▶ What you should do: Give back only the lines in the records below from the one with "['right', sideHole, sideOutline, true, sideDepth, (a, b, d)" to the one with "between the arches", both inclusive, word for word.

(Document images with source code)
******************************
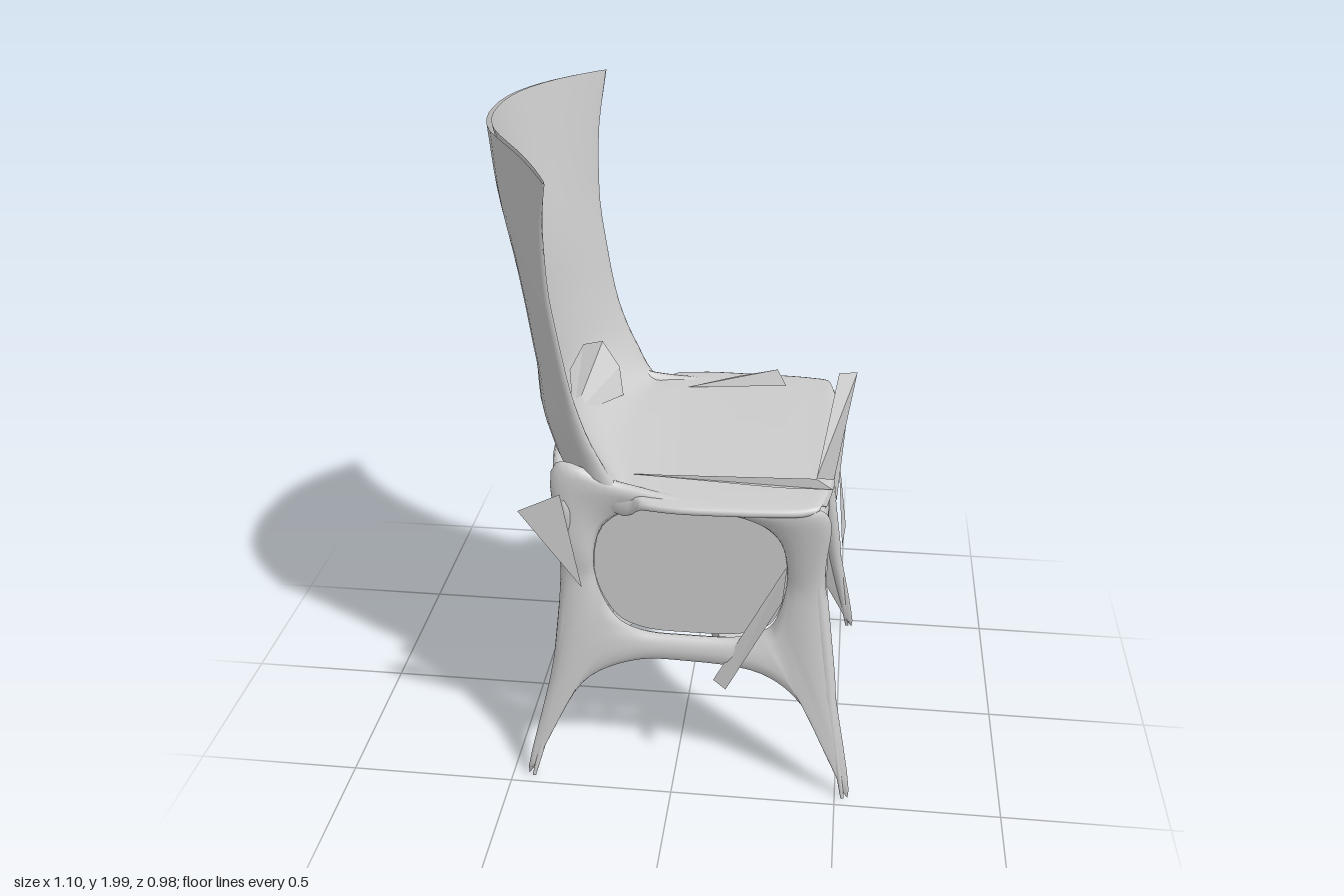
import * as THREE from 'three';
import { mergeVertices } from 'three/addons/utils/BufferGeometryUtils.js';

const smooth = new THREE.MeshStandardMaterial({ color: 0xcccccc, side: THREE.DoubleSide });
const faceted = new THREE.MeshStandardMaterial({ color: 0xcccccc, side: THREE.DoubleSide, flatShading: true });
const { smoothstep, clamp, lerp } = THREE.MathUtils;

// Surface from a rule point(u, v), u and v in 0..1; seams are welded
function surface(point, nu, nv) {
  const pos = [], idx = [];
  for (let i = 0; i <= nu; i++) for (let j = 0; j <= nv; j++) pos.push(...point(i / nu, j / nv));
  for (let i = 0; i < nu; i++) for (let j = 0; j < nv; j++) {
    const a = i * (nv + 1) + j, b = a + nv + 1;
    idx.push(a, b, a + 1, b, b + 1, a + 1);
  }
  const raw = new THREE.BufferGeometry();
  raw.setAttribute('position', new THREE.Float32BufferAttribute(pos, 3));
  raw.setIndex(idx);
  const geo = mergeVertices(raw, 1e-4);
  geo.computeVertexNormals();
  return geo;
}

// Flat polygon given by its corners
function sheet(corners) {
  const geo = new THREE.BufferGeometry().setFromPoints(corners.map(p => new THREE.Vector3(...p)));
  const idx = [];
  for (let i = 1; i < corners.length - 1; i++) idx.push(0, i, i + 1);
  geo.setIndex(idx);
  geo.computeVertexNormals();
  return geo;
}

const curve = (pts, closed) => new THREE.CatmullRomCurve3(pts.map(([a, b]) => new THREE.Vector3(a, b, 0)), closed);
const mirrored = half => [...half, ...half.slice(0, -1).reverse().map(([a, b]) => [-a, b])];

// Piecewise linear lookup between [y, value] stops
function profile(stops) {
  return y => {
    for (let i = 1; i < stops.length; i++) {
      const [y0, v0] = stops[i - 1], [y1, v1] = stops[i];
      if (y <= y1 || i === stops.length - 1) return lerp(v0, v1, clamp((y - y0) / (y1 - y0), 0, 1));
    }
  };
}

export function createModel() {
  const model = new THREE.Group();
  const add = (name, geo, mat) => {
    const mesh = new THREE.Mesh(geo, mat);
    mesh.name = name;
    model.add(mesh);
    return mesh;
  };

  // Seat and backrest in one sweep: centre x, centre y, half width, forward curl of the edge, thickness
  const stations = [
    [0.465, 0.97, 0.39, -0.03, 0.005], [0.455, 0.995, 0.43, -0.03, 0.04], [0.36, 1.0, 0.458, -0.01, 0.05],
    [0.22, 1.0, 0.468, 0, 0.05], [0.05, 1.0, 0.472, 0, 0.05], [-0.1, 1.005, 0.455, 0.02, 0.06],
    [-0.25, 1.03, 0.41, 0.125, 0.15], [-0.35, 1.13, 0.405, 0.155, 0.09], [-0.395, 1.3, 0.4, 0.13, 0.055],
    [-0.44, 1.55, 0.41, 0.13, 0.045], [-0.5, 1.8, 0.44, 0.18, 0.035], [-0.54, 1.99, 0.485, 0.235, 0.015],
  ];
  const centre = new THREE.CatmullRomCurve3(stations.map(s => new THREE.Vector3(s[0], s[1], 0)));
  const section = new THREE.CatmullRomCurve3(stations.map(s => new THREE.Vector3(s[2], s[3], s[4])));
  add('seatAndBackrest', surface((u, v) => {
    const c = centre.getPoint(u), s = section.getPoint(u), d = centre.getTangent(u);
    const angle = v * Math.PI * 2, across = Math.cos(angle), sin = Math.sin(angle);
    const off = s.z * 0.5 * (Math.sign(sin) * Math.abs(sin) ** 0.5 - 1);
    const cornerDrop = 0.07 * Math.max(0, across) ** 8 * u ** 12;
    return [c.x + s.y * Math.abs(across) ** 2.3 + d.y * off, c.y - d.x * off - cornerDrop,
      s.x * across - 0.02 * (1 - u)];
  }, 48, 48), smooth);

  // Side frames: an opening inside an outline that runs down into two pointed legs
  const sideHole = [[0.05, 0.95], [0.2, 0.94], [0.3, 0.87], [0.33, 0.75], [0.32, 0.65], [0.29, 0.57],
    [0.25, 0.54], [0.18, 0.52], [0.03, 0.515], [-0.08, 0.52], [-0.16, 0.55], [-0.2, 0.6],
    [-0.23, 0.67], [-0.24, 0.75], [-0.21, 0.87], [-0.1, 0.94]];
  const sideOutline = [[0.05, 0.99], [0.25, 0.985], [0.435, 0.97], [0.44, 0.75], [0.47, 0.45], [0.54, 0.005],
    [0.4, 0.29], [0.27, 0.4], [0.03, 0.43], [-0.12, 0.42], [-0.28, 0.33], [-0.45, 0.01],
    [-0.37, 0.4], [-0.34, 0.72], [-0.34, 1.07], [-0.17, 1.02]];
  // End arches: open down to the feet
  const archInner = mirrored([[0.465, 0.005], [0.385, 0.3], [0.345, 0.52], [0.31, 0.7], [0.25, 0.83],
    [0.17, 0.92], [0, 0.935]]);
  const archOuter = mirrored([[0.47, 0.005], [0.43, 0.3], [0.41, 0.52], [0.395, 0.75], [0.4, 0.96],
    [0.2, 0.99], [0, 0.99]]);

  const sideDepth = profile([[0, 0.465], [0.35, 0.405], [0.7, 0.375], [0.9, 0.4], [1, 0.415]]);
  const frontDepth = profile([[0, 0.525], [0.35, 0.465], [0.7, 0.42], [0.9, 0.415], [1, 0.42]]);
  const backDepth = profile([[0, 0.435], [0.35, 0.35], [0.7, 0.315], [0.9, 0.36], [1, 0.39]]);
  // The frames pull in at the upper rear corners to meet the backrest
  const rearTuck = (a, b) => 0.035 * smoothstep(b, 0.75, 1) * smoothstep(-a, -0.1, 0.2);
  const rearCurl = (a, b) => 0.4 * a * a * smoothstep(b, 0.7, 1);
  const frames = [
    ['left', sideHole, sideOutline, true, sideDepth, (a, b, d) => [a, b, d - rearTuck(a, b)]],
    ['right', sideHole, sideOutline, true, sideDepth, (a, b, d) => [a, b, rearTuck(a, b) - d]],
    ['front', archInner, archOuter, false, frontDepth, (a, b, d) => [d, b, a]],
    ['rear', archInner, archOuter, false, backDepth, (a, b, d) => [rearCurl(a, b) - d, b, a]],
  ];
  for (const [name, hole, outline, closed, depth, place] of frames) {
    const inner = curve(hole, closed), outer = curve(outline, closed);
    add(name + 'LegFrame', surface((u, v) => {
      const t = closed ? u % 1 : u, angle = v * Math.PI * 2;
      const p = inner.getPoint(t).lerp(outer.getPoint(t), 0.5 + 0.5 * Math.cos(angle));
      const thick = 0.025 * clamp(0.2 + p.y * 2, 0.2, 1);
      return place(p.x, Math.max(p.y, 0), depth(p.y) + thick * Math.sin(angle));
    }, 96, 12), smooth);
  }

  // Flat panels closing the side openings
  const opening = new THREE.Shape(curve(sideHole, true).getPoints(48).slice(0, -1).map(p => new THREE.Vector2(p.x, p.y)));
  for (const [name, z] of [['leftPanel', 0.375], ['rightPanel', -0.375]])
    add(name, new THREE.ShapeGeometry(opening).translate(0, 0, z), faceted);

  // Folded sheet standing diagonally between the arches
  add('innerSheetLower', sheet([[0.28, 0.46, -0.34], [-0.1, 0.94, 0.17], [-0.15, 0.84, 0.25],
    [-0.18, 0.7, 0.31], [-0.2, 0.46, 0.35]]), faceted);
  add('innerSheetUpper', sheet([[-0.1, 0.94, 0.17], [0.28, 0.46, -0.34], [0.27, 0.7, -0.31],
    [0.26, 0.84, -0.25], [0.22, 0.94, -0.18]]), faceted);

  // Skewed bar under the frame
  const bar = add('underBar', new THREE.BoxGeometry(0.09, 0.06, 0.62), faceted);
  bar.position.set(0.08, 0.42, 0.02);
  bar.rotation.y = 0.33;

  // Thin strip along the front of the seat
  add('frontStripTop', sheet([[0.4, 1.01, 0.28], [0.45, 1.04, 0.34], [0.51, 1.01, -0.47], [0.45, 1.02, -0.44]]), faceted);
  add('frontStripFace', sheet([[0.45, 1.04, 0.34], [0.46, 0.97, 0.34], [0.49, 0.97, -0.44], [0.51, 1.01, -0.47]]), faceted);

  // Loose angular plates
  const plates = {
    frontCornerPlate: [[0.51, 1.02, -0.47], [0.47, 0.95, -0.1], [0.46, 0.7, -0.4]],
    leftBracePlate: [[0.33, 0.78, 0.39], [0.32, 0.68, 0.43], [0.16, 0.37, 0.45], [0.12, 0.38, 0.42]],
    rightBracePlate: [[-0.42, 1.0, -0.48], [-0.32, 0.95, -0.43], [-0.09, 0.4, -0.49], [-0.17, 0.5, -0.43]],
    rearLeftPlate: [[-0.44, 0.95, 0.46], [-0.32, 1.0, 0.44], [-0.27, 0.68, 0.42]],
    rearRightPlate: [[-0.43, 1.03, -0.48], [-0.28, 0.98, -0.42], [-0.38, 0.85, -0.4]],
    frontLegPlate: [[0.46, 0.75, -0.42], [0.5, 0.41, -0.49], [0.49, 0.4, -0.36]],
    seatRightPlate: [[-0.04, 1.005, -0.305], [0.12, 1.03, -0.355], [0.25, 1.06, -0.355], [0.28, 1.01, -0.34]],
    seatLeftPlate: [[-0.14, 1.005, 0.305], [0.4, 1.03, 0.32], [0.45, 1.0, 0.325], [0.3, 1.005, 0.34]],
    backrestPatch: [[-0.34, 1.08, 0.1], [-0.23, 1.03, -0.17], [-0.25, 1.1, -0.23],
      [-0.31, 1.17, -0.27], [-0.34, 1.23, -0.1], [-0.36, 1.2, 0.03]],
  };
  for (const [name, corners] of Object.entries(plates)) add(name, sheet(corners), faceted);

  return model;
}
******************************
▶ Output for this task:
    ['right', sideHole, sideOutline, true, sideDepth, (a, b, d) => [a, b, rearTuck(a, b) - d]],
    ['front', archInner, archOuter, false, frontDepth, (a, b, d) => [d, b, a]],
    ['rear', archInner, archOuter, false, backDepth, (a, b, d) => [rearCurl(a, b) - d, b, a]],
  ];
  for (const [name, hole, outline, closed, depth, place] of frames) {
    const inner = curve(hole, closed), outer = curve(outline, closed);
    add(name + 'LegFrame', surface((u, v) => {
      const t = closed ? u % 1 : u, angle = v * Math.PI * 2;
      const p = inner.getPoint(t).lerp(outer.getPoint(t), 0.5 + 0.5 * Math.cos(angle));
      const thick = 0.025 * clamp(0.2 + p.y * 2, 0.2, 1);
      return place(p.x, Math.max(p.y, 0), depth(p.y) + thick * Math.sin(angle));
    }, 96, 12), smooth);
  }

  // Flat panels closing the side openings
  const opening = new THREE.Shape(curve(sideHole, true).getPoints(48).slice(0, -1).map(p => new THREE.Vector2(p.x, p.y)));
  for (const [name, z] of [['leftPanel', 0.375], ['rightPanel', -0.375]])
    add(name, new THREE.ShapeGeometry(opening).translate(0, 0, z), faceted);

  // Folded sheet standing diagonally between the arches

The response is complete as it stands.